The anatmavada doctrine was one of the most important ideas of the primitive Buddhism which distinctly distinguished it from orthodox Brahmanism as well as from Jainism, or another religious and philosophical doctrines of the Indian origin.
In its classical form preserved in the Pali Theravada tradition it proclaims the absence of substantial eternal «self», or atman as empirical phenomenon replacing it by five skanhas, or groups of elements (dharma) which may be understood as elementary and ever-changing psycho-physical states as well as units of description of these states. Nevertheless, early Buddhist texts said nothing about atman in its Upanishadic sense, i.e. about Universal Self beyond empirical states of consciousness. The Madhyamika branch of the Mahayana Buddhist thought developed this notion of the anatmavada doctrine in the direction of the dharma nairatmya teaching (the theory of essenceless nature of dharmas, or their devoidness of intrinsic self-being, svabhava).
Another school of the Mahayana Buddhism, Yogacara (Vijnanavada) was very interested in the problem of the sources of the empirical forms of consciousness (the sarvastivadins and sautrantikas were engaged only in the analysis of the psychical experience as such though the roots of the Yogacara approach may be found in the ideas of early mahisasakas). They developed the doctrine of the seventh (manas) and the eighth (alaya-vijnana) kinds of consciousness. Certainly, alaya-vijnana of Asanga and Vasubandhu is not atman at all but the attention to the problem of substratum of consciousness was a key to the development of some kind of the Buddhist ontology / metaphysics restoring the idea of atman in the purely Buddhist context.
The Yogacara school did not represent the homogenous and coherent unity. It seems to be possible to divide this school into three relative but different branches:
The theory of the Tathagatagarbha was the logical and natural result of the evolution of the Buddhist Mahayana thought. It proclaimed the positive character of the Buddhist Absolute (dharmakaya, ekacitta) as non-empty (asunya) by itself. It has four good qualities» which can not be separated from it (compare with the abhidharmist dharma-theory, where the holder-dharma is the same as the quality held by it, unlike the substance of the Brahmanists, which is absolutely different from its qualities): nitya (eternity), sukha (bliss), atman (self; essence) and subha (purity). The Yogacara--Tathagatagarbha synthesis marked the climax of the development of metaphysical trend of the Buddhist thought (Lankavatara sutra, Mahayanasutralamkara and probably Chinese compendium of this synthesis known as Mahayana sraddhotpada sastra). Certainly, it is absolutism but specifically Buddhist one, the absolutism preserving the main Buddhist approaches and features. Does it contradict to the classical anatmavada doctrine? I suppose, definitely no. The classical anatmavada proclaimed the skandhas instead of atman as empirical reality. The Tathagatagarbha doctrine proclaimed the Atman behind skandhas as super empirical absolute reality attainable only in the state of enlightenment / awakening (making in the same time the nature of every kind of consciousness as semsnyid in rdzogs-chen, or fo xin in Chan).

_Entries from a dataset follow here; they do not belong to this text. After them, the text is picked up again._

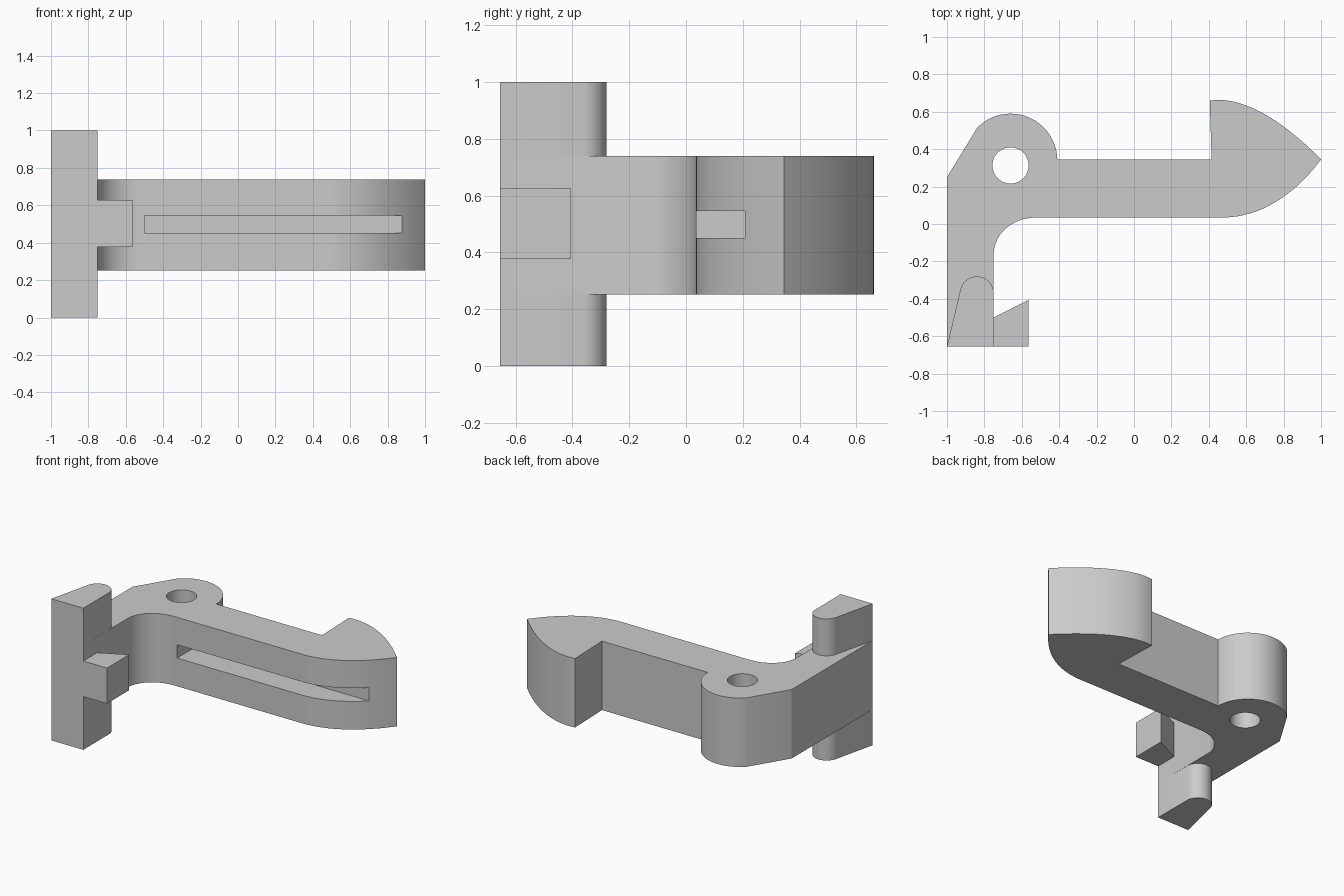
import bpy, math
from mathutils import Vector
from mathutils.geometry import interpolate_bezier

cube = bpy.data.objects.get("Cube")
if cube:
    bpy.data.objects.remove(cube)

grey = bpy.data.materials.new("light_grey")
grey.use_nodes = True
colour = (0.6, 0.6, 0.6, 1)
grey.diffuse_color = colour
grey.node_tree.nodes["Principled BSDF"].inputs["Base Color"].default_value = colour


def arc(cx, cy, r, start, end, n=24):
    angles = [math.radians(start + (end - start) * i / n) for i in range(n + 1)]
    return [(cx + r * math.cos(a), cy + r * math.sin(a)) for a in angles]


def curve(*controls, n=20):
    points = [Vector((x, y, 0)) for x, y in controls]
    return [(p.x, p.y) for p in interpolate_bezier(*points, n)]


def extrude(name, outline, z0, z1):
    """Solid prism from a counter-clockwise outline."""
    n = len(outline)
    verts = [(x, y, z) for z in (z0, z1) for x, y in outline]
    faces = [tuple(reversed(range(n))), tuple(range(n, 2 * n))]
    faces += [(i, (i + 1) % n, n + (i + 1) % n, n + i) for i in range(n)]
    mesh = bpy.data.meshes.new(name)
    mesh.from_pydata(verts, [], faces)
    mesh.materials.append(grey)
    obj = bpy.data.objects.new(name, mesh)
    bpy.context.collection.objects.link(obj)
    return obj


def combine(target, other, operation):
    mod = target.modifiers.new(other.name, "BOOLEAN")
    mod.object, mod.operation, mod.solver = other, operation, "EXACT"
    bpy.context.view_layer.objects.active = target
    bpy.ops.object.modifier_apply(modifier=mod.name)
    bpy.data.objects.remove(other)


# Bent arm with pointed head and rounded pivot boss
outline = [(-1, -0.655), (-0.75, -0.655)]
outline += curve((-0.75, -0.15), (-0.74, -0.04), (-0.64, 0.035), (-0.52, 0.035))
outline += curve((0.45, 0.035), (0.68, 0.025), (0.87, 0.17), (1, 0.345))
outline += curve((1, 0.345), (0.83, 0.52), (0.6, 0.69), (0.405, 0.66))[1:]
outline += [(0.415, 0.345)]
outline += arc(-0.66, 0.34, 0.25, 1, 135)
outline += [(-1, 0.25)]
arm = extrude("latch_arm", outline, 0.252, 0.739)

# Full-height foot with a rounded back
foot = [(-1, -0.655), (-0.75, -0.655)] + arc(-0.84, -0.37, 0.09, 8, 168)
combine(arm, extrude("foot", foot, 0, 1), "UNION")

# Small barbed hook
hook = [(-0.8, -0.655), (-0.565, -0.655), (-0.565, -0.407), (-0.75, -0.5), (-0.8, -0.5)]
combine(arm, extrude("hook", hook, 0.376, 0.627), "UNION")

# Pivot hole and long front slot
combine(arm, extrude("pivot_hole", arc(-0.66, 0.313, 0.097, 0, 350, 35), -0.1, 1.1), "DIFFERENCE")
slot = [(-0.5, -0.1), (1.1, -0.1), (1.1, 0.208), (-0.5, 0.208)]
combine(arm, extrude("slot", slot, 0.451, 0.545), "DIFFERENCE")

# Smooth curves, sharp corners
bpy.ops.object.select_all(action="DESELECT")
arm.select_set(True)
bpy.context.view_layer.objects.active = arm
bpy.ops.object.shade_smooth_by_angle(angle=math.radians(25))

The historical fate of the Tathagatagarbhist absolutism was different in India and another regions of the Mahayana Buddhism. The most remarkable event in the history of this doctrine is its exclusive prevalence in the Chinese and Far Eastern Buddhist schools where the Tathagatagarbha doctrine became the core of such schools as Tiantai , Huayan and Chan.